While net.com seems to have carved out a nice niche for itself, it’s not a market that will carry the company financially, admits Gleave. He expects it could generate between $10 million and $20 million per year -- small potatoes compared with the $101.5 million in revenue the company reported for fiscal 2002 back in April. But in such a difficult economic climate, any revenue stream, no matter how small, is to be cherished.

The actual technology used in the Shout900 and net.com's other VOIP product, the Shout2500, came from its $1.5 million acquisition of Convergence Equipment Company in 2000.

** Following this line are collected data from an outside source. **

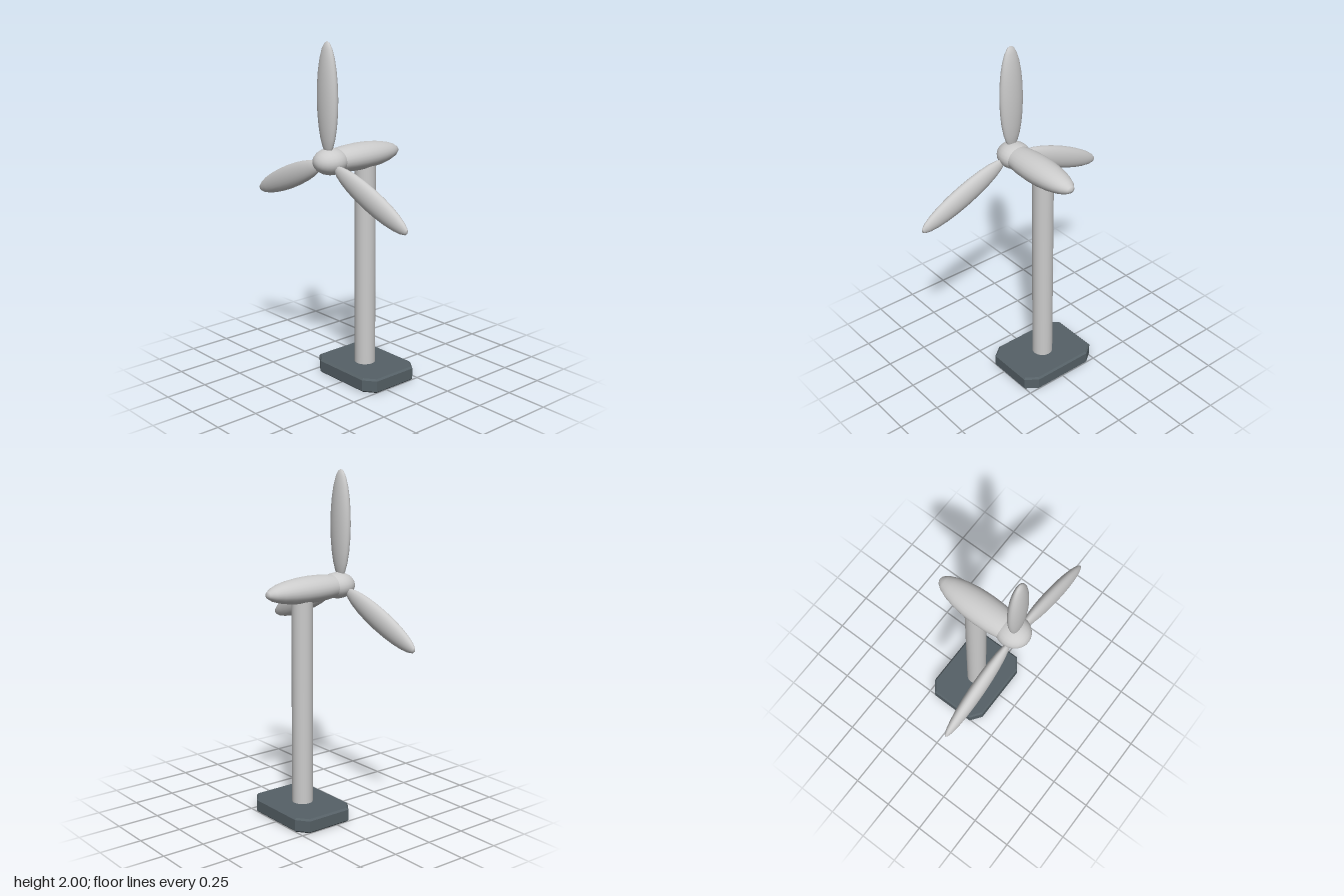
import * as THREE from 'three';

const grey = new THREE.MeshStandardMaterial({ color: 0xcccccc });
const slate = new THREE.MeshStandardMaterial({ color: 0x566167, flatShading: true });

const HUB_Y = 1.34;
const ROTOR_Z = 0.217;

// Ellipsoid with its poles along y
function ellipsoid(rx, ry, rz) {
  return new THREE.SphereGeometry(1, 24, 12).scale(rx, ry, rz);
}

function part(name, geometry, material, x, y, z) {
  const mesh = new THREE.Mesh(geometry, material);
  mesh.name = name;
  mesh.position.set(x, y, z);
  return mesh;
}

// Slab with cut corners and a fine bevel on its top and bottom edges
function baseGeometry(hx, hz, cutX, cutZ, height, bevel) {
  const outline = [
    [hx, -hz + cutZ], [hx, hz - cutZ], [hx - cutX, hz], [-hx + cutX, hz],
    [-hx, hz - cutZ], [-hx, -hz + cutZ], [-hx + cutX, -hz], [hx - cutX, -hz],
  ].map(([x, y]) => new THREE.Vector2(x, y));
  const geometry = new THREE.ExtrudeGeometry(new THREE.Shape(outline), {
    depth: height - 2 * bevel,
    bevelSize: bevel, bevelThickness: bevel, bevelOffset: -bevel, bevelSegments: 1,
  });
  return geometry.rotateX(-Math.PI / 2).translate(0, bevel, 0);
}

export function createModel() {
  const model = new THREE.Group();
  model.name = 'windTurbine';

  // Foundation and tower
  model.add(part('base', baseGeometry(0.257, 0.193, 0.07, 0.052, 0.085, 0.01), slate, 0, 0, -0.062));
  const tower = new THREE.CylinderGeometry(0.061, 0.061, 1.25, 32);
  model.add(part('tower', tower, grey, 0, 0.705, -0.058));

  // Housing and hub, both with their poles along z
  const housing = ellipsoid(0.095, 0.303, 0.077).rotateX(Math.PI / 2);
  model.add(part('housing', housing, grey, 0, HUB_Y, 0));
  const hub = ellipsoid(0.095, 0.104, 0.075).rotateX(Math.PI / 2);
  model.add(part('hub', hub, grey, 0, HUB_Y, 0.198));

  // Three blades: one upright, two drooping sideways
  const rotor = new THREE.Group();
  rotor.name = 'rotor';
  rotor.position.set(0, HUB_Y, ROTOR_Z);
  const droop = THREE.MathUtils.degToRad(113);
  const blades = [
    ['upperBlade', 0, 0.077, 0.31, 0.35],
    ['leftBlade', -droop, 0.068, 0.313, 0.374],
    ['rightBlade', droop, 0.068, 0.313, 0.374],
  ];
  for (const [name, angle, halfWidth, halfLength, reach] of blades) {
    const geometry = ellipsoid(halfWidth, halfLength, 0.04).translate(0, reach, 0);
    const blade = part(name, geometry, grey, 0, 0, 0);
    blade.rotation.z = angle;
    rotor.add(blade);
  }
  model.add(rotor);

  return model;
}
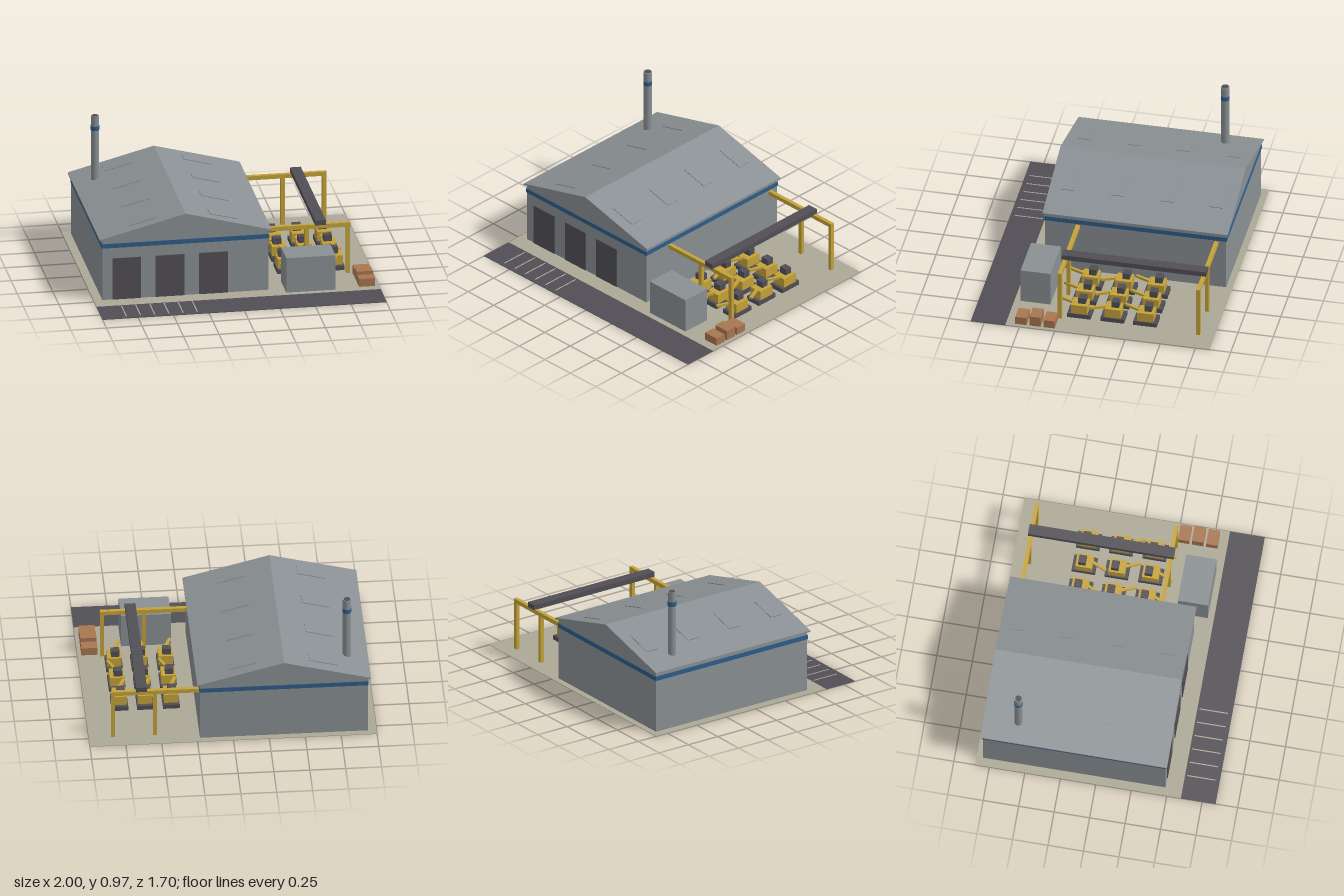
import * as THREE from 'three';

const mat = (name, color) => Object.assign(new THREE.MeshStandardMaterial({ color }), { name });

export function createModel() {
  const grey = mat('steel grey', 0x8a9093);
  const dark = mat('charcoal', 0x514f55);
  const tan = mat('concrete', 0xaca896);
  const yellow = mat('safety yellow', 0xc5a33a);
  const blue = mat('trim blue', 0x2f5d8a);
  const brown = mat('crate brown', 0xa87650);

  const model = new THREE.Group();
  model.name = 'factory';
  const group = (name) => {
    const g = new THREE.Group();
    g.name = name;
    model.add(g);
    return g;
  };
  const add = (parent, name, geometry, material) => {
    const m = new THREE.Mesh(geometry, material);
    m.name = name;
    parent.add(m);
    return m;
  };
  // Box given by its limits on each axis
  const box = (parent, name, material, x0, x1, y0, y1, z0, z1) => {
    const m = add(parent, name, new THREE.BoxGeometry(x1 - x0, y1 - y0, z1 - z0), material);
    m.position.set((x0 + x1) / 2, (y0 + y1) / 2, (z0 + z1) / 2);
    return m;
  };
  // Front profile extruded from z0 to z1
  const prism = (parent, name, material, points, z0, z1) => {
    const shape = new THREE.Shape(points.map(([x, y]) => new THREE.Vector2(x, y)));
    const geometry = new THREE.ExtrudeGeometry(shape, { depth: z1 - z0, bevelEnabled: false });
    add(parent, name, geometry, material).position.z = z0;
  };

  // Yard, road and parking lines
  const site = group('site');
  box(site, 'yard', tan, -1, 1, 0, 0.004, -0.85, 0.6);
  box(site, 'road', dark, -1, 1, 0, 0.004, 0.6, 0.845);
  for (let i = 0; i < 6; i++) {
    const x = -0.828 + i * 0.1;
    box(site, 'parkingLine', tan, x - 0.004, x + 0.004, 0.004, 0.006, 0.615, 0.815);
  }

  // Main hall with gable roof
  const hall = group('hall');
  const ridgeX = -0.355, ridgeY = 0.615, slope = 0.262;
  const roofY = (x) => ridgeY - Math.abs(x - ridgeX) * slope;
  const L = -0.94, R = 0.23, B = -0.805, F = 0.48;
  prism(hall, 'walls', grey,
    [[L, 0.003], [R, 0.003], [R, roofY(R) - 0.008], [ridgeX, ridgeY - 0.008], [L, roofY(L) - 0.008]], B, F);
  const e0 = -0.96, e1 = 0.25, t = 0.011;
  prism(hall, 'roof', grey,
    [[e0, roofY(e0) - t], [ridgeX, ridgeY - t], [e1, roofY(e1) - t],
      [e1, roofY(e1)], [ridgeX, ridgeY], [e0, roofY(e0)]], -0.82, 0.495);
  box(hall, 'trimBand', blue, L - 0.004, R + 0.004, 0.388, 0.42, B - 0.004, F + 0.004);
  for (const x of [-0.87, -0.565, -0.26]) {
    box(hall, 'loadingDoor', dark, x, x + 0.203, 0.004, 0.31, F, F + 0.005);
  }

  // Skylight plates on both slopes
  for (const side of [-1, 1]) {
    for (const z of [0.365, 0.013, -0.34, -0.69]) {
      const x = ridgeX + side * 0.28;
      const s = add(hall, 'skylight', new THREE.BoxGeometry(0.2, 0.008, 0.092), grey);
      s.position.set(x, roofY(x) + 0.001, z);
      s.rotation.z = -side * Math.atan(slope);
    }
  }

  // Chimney with painted ring and dark mouth
  const chimney = group('chimney');
  chimney.position.set(-0.811, 0, -0.578);
  const cylinder = (name, material, r, y0, y1) => {
    const g = new THREE.CylinderGeometry(r, r, y1 - y0, 12);
    add(chimney, name, g, material).position.y = (y0 + y1) / 2;
  };
  cylinder('stack', grey, 0.029, 0.4, 0.963);
  cylinder('stackRing', blue, 0.031, 0.858, 0.89);
  cylinder('stackMouth', dark, 0.022, 0.955, 0.966);

  // Crane frames with travelling bridge
  const crane = group('crane');
  for (const z of [0.248, -0.735]) {
    box(crane, 'runwayBeam', yellow, R, 0.845, 0.35, 0.38, z - 0.014, z + 0.014);
    for (const x of [0.538, 0.83]) {
      box(crane, 'post', yellow, x - 0.014, x + 0.014, 0.004, 0.352, z - 0.0135, z + 0.0135);
    }
  }
  box(crane, 'bridge', dark, 0.595, 0.67, 0.378, 0.415, -0.755, 0.272);

  // Small outbuilding
  box(model, 'shed', grey, 0.343, 0.69, 0.003, 0.26, 0.345, 0.557);

  // Three rows of assembly machines with swinging arms
  [[-0.352, -1], [-0.12, 1], [0.117, -1]].forEach(([z, turn]) => {
    for (const x of [0.4, 0.58, 0.758]) {
      const machine = group('machine');
      machine.position.set(x, 0, z);
      box(machine, 'base', dark, -0.058, 0.058, 0.003, 0.036, -0.083, 0.083);
      box(machine, 'body', yellow, -0.05, 0.05, 0.036, 0.104, -0.058, 0.058);
      box(machine, 'head', dark, -0.037, 0.022, 0.1, 0.15, -0.04, 0.012);
      const arm = new THREE.Group();
      arm.name = 'arm';
      arm.position.set(0.004, 0, 0.045);
      arm.rotation.y = turn * 0.4;
      box(arm, 'armBar', yellow, -0.01, 0.01, 0.09, 0.107, -0.01, 0.122);
      machine.add(arm);
    }
  });

  // Stored crates
  for (const [z, h] of [[0.296, 0.062], [0.395, 0.079], [0.495, 0.062]]) {
    box(model, 'crate', brown, 0.86, 0.973, 0.004, h, z - 0.04, z + 0.04);
  }

  return model;
}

“We didn’t go out looking to build a product for the prepaid calling card market,” says Gleave. “Is this a business that will eventually get big? Probably not. But VOIP is relevant to our customers who are focusing on convergence, so it makes sense for us to have it in our portfolio."

— Marguerite Reardon, Senior Editor, Light Reading
flanker 12/4/2012 | 9:27:54 PM
re: Net.com Targets Low-End VOIP The beauty of this business model is that almost anyone can do it: All one needs are the leased lines from the phone company and some VOIP gear

If it was that easy, Delta Three, ITXC, and their fellow ilk would still be trading at $2 billion market caps. Here's a foolproof, three step plan to go bankrupt selling VOiP:

1) Try figuring out billing and back office for these cards. Try integrating the software with the gateway. Try figuring out exchange rates and factoring it into calling costs. This work costs money. Hmmm.

2) Try figuring out your state tax liability. Forget about internationqal calls: what's your tax exposure on a card bought in Arizona, subsequently used in California to call Hawaii. (and lets pretend you are based in Maryland) Go figure.

3) Do you think these cards sell themselves? You need a sales staff. Your sales staff and marketing efforts can blow through your profit margins faster than you can say "Internet Telephony."

Sign In